- **EXERCISE REQUIREMENTS**: After finding the line with "a box, each" in the data below, set down exactly each line through the one with "spans.append(range(a, max(a +", inclusive, and stop there.

- **AVAILABLE DATA**:
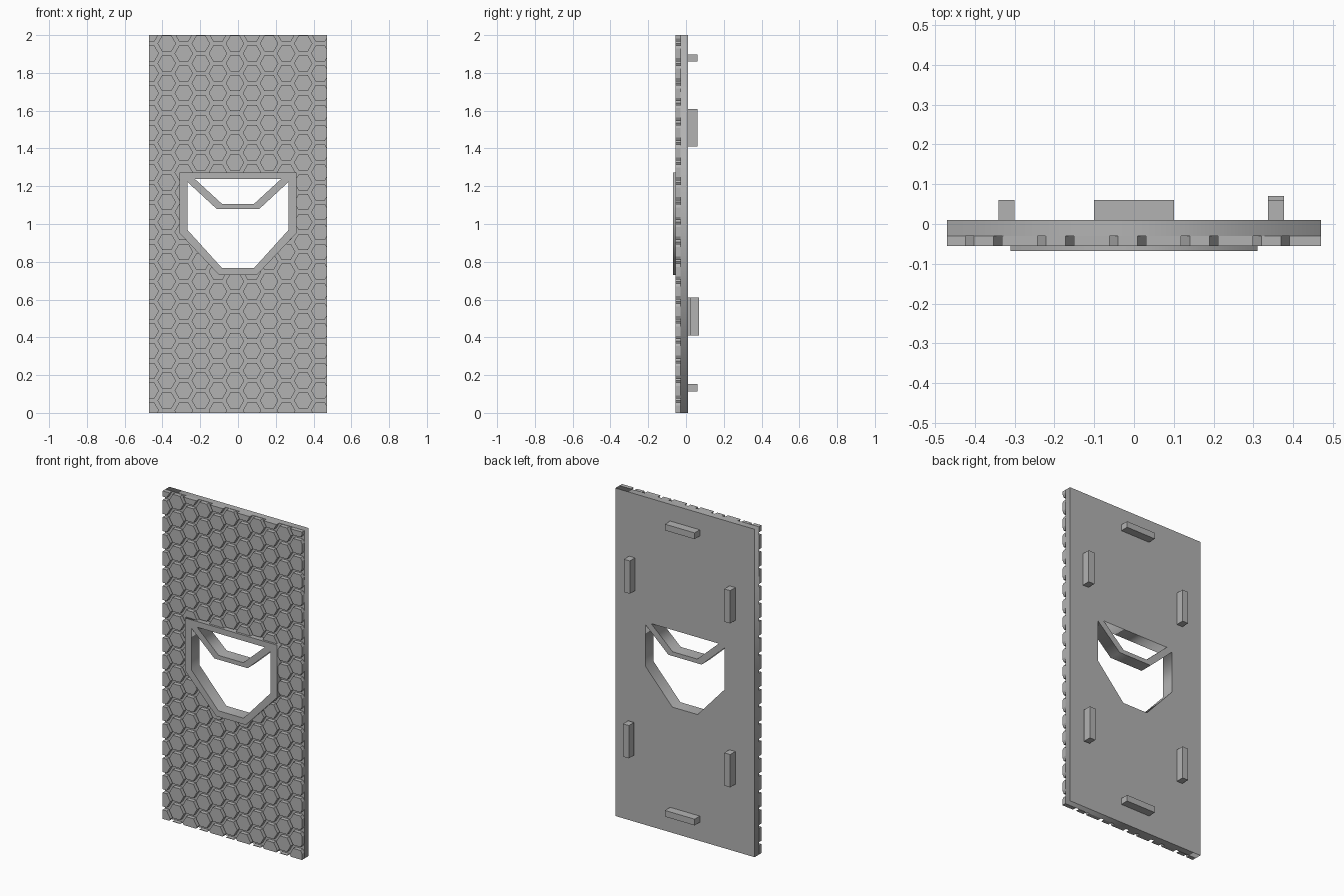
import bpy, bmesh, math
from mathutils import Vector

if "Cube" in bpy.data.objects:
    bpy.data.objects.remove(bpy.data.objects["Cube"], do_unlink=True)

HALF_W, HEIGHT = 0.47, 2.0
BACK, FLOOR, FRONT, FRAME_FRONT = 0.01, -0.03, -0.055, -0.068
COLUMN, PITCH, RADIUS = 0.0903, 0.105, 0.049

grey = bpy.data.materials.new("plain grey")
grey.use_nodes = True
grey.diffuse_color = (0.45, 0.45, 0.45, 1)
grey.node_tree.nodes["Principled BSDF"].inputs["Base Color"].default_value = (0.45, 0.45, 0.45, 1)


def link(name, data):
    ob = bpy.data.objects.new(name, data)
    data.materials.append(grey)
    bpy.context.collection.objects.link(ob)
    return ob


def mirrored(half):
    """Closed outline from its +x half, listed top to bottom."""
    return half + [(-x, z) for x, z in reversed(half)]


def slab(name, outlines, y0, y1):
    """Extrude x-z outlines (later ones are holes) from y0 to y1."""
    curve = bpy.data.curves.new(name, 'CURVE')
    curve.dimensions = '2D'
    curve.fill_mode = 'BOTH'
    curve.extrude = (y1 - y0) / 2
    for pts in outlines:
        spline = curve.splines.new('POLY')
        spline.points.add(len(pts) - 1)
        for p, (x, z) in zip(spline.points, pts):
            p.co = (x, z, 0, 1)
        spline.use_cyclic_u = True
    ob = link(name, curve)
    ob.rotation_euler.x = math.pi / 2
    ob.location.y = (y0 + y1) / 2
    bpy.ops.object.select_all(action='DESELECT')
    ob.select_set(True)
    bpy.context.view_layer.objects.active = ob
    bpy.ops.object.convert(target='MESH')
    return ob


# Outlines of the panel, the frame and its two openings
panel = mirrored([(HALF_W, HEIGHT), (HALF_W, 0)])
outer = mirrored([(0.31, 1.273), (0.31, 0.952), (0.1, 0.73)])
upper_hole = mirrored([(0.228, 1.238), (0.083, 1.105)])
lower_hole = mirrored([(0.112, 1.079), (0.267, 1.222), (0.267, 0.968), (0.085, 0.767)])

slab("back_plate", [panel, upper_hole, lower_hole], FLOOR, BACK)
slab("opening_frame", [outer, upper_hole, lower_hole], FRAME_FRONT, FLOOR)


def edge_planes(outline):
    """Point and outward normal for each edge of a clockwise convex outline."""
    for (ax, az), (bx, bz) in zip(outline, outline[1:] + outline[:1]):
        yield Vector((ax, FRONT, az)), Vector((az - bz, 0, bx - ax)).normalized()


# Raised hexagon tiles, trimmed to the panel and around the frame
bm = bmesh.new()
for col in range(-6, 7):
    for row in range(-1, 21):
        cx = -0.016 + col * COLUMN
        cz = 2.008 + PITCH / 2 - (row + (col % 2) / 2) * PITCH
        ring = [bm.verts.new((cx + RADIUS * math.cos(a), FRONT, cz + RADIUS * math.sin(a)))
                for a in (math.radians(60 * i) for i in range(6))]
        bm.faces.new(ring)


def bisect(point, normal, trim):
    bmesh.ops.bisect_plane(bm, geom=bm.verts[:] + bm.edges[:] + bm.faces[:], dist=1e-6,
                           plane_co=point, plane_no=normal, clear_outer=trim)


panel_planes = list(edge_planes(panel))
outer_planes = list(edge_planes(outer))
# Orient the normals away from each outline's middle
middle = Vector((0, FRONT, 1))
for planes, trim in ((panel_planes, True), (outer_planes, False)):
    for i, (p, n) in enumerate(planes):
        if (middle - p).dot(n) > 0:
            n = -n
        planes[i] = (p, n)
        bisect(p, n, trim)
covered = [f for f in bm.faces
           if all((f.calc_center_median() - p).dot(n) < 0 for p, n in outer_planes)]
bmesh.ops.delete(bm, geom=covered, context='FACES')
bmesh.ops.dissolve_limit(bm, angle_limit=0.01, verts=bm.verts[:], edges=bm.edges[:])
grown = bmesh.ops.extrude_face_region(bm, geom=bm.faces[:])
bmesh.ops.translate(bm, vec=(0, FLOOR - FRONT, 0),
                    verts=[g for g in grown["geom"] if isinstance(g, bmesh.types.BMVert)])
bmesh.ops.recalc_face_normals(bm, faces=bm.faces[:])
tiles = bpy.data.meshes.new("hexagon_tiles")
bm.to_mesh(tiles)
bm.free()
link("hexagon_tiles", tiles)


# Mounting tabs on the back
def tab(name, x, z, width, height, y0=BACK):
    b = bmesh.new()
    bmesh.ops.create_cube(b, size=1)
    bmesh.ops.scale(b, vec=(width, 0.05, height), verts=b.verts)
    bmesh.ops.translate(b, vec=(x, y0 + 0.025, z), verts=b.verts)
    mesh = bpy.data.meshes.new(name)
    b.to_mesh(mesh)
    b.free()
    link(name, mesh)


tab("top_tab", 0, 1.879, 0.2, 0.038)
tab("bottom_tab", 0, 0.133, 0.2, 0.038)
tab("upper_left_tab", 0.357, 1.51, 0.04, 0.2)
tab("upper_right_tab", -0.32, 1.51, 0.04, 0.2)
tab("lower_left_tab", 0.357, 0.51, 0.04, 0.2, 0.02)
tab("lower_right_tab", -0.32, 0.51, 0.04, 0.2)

--

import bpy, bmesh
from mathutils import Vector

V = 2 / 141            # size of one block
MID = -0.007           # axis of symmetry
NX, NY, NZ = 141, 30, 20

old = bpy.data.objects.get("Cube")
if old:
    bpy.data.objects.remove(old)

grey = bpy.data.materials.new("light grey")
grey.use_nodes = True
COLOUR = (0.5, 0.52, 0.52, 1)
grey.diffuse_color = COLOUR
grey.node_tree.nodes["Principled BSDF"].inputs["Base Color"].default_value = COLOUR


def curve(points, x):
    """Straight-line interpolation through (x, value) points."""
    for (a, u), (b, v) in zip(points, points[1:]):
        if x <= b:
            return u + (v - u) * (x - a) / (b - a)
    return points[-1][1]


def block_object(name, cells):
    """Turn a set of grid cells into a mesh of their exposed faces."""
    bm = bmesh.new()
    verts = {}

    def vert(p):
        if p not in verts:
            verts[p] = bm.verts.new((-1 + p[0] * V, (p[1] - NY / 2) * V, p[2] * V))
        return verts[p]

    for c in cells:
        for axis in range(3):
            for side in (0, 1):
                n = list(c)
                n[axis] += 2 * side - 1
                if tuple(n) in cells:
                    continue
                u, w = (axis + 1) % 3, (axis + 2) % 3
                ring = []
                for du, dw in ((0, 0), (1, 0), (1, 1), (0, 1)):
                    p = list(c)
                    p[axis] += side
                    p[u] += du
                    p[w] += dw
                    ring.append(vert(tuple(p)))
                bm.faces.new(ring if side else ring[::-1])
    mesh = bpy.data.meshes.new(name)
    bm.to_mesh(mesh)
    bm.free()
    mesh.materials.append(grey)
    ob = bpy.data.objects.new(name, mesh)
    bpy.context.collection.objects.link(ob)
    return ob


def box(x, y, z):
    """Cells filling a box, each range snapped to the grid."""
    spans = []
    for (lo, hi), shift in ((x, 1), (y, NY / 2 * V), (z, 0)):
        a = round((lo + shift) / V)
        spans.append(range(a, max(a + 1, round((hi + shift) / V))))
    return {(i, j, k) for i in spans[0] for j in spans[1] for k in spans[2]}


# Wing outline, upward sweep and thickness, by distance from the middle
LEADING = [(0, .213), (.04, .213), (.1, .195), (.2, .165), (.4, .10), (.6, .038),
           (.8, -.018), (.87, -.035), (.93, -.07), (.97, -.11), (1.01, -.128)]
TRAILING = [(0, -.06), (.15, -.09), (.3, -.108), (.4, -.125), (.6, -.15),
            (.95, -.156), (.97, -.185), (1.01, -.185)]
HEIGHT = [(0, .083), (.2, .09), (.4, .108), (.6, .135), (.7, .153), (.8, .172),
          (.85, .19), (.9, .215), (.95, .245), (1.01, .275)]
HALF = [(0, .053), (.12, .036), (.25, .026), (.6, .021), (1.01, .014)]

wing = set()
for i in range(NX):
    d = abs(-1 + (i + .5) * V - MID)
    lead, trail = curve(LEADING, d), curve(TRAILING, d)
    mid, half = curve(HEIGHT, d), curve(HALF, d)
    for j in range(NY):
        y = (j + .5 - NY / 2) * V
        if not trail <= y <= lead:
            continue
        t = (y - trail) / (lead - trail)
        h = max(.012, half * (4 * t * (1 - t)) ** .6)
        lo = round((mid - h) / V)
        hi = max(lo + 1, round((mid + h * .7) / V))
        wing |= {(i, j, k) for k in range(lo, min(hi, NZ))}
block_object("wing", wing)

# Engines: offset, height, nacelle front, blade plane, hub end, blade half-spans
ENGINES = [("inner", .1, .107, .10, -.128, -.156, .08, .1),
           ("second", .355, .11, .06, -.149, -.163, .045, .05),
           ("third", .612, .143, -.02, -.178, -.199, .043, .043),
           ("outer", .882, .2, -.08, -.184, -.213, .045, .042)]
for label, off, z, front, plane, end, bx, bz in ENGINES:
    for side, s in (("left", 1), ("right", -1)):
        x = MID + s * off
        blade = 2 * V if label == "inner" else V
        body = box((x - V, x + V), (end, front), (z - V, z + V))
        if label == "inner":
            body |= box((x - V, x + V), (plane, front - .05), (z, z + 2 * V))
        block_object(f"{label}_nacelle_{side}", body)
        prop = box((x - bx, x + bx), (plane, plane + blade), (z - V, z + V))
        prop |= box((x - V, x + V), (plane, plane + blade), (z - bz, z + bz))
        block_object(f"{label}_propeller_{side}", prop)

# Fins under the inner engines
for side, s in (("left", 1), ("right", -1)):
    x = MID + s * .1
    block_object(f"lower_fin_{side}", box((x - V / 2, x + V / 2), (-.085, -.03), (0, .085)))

- **EXPECTED ANSWER**:
    """Cells filling a box, each range snapped to the grid."""
    spans = []
    for (lo, hi), shift in ((x, 1), (y, NY / 2 * V), (z, 0)):
        a = round((lo + shift) / V)
        spans.append(range(a, max(a + 1, round((hi + shift) / V))))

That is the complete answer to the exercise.